Collected data:
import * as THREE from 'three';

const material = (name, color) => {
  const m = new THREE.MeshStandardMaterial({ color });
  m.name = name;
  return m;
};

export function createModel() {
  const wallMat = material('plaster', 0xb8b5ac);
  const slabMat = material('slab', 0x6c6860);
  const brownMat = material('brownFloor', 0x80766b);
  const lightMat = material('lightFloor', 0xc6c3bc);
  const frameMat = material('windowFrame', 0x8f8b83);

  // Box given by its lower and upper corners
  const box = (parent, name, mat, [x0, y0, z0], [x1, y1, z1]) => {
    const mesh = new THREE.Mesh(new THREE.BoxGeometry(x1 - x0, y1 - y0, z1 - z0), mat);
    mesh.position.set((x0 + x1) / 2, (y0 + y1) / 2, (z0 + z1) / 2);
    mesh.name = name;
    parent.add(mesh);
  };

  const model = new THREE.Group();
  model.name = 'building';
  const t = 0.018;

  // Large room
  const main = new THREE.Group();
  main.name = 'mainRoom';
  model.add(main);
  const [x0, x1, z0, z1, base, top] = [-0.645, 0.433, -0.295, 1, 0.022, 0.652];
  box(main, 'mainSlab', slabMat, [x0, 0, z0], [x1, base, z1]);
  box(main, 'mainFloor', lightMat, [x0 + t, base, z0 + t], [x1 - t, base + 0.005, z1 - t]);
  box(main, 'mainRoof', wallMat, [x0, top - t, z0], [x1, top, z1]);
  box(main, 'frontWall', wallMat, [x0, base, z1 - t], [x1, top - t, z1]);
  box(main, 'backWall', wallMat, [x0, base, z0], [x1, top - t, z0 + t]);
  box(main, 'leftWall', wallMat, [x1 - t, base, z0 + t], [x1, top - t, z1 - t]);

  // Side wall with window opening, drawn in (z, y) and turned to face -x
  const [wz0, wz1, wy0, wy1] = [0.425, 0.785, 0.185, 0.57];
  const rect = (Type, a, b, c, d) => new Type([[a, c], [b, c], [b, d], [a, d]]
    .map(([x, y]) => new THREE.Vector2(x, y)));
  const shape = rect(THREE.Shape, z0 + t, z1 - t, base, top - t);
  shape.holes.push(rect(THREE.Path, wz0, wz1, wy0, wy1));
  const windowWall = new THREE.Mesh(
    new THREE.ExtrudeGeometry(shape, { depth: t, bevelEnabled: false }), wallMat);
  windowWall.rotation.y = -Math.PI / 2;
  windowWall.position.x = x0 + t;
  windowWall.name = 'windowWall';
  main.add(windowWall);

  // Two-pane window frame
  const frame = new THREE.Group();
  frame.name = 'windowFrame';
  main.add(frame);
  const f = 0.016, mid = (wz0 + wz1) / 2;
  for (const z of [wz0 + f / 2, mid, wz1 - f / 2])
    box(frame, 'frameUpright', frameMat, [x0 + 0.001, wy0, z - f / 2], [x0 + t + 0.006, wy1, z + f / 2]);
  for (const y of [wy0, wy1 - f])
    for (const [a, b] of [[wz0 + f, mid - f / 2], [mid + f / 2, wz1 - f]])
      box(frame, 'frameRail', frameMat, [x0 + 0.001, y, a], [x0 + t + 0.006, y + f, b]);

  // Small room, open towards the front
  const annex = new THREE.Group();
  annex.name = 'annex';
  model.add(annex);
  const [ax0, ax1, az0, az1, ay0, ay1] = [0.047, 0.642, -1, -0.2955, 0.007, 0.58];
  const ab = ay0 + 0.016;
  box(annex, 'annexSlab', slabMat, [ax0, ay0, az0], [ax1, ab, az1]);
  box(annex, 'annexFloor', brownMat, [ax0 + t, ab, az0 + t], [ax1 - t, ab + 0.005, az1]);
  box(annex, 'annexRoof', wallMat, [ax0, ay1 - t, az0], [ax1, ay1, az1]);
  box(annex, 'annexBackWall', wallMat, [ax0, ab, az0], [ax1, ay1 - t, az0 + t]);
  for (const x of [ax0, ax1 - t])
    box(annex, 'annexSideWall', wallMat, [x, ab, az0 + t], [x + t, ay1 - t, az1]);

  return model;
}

◆ **Required work**:
Please set down exactly the lines running from the one with "box(annex, 'annexSideWall', wallMat, [x, ab, az0" to the last line of the entries above, both of them included, and no others.

◆ **Result of the exercise**:
    box(annex, 'annexSideWall', wallMat, [x, ab, az0 + t], [x + t, ay1 - t, az1]);

  return model;
}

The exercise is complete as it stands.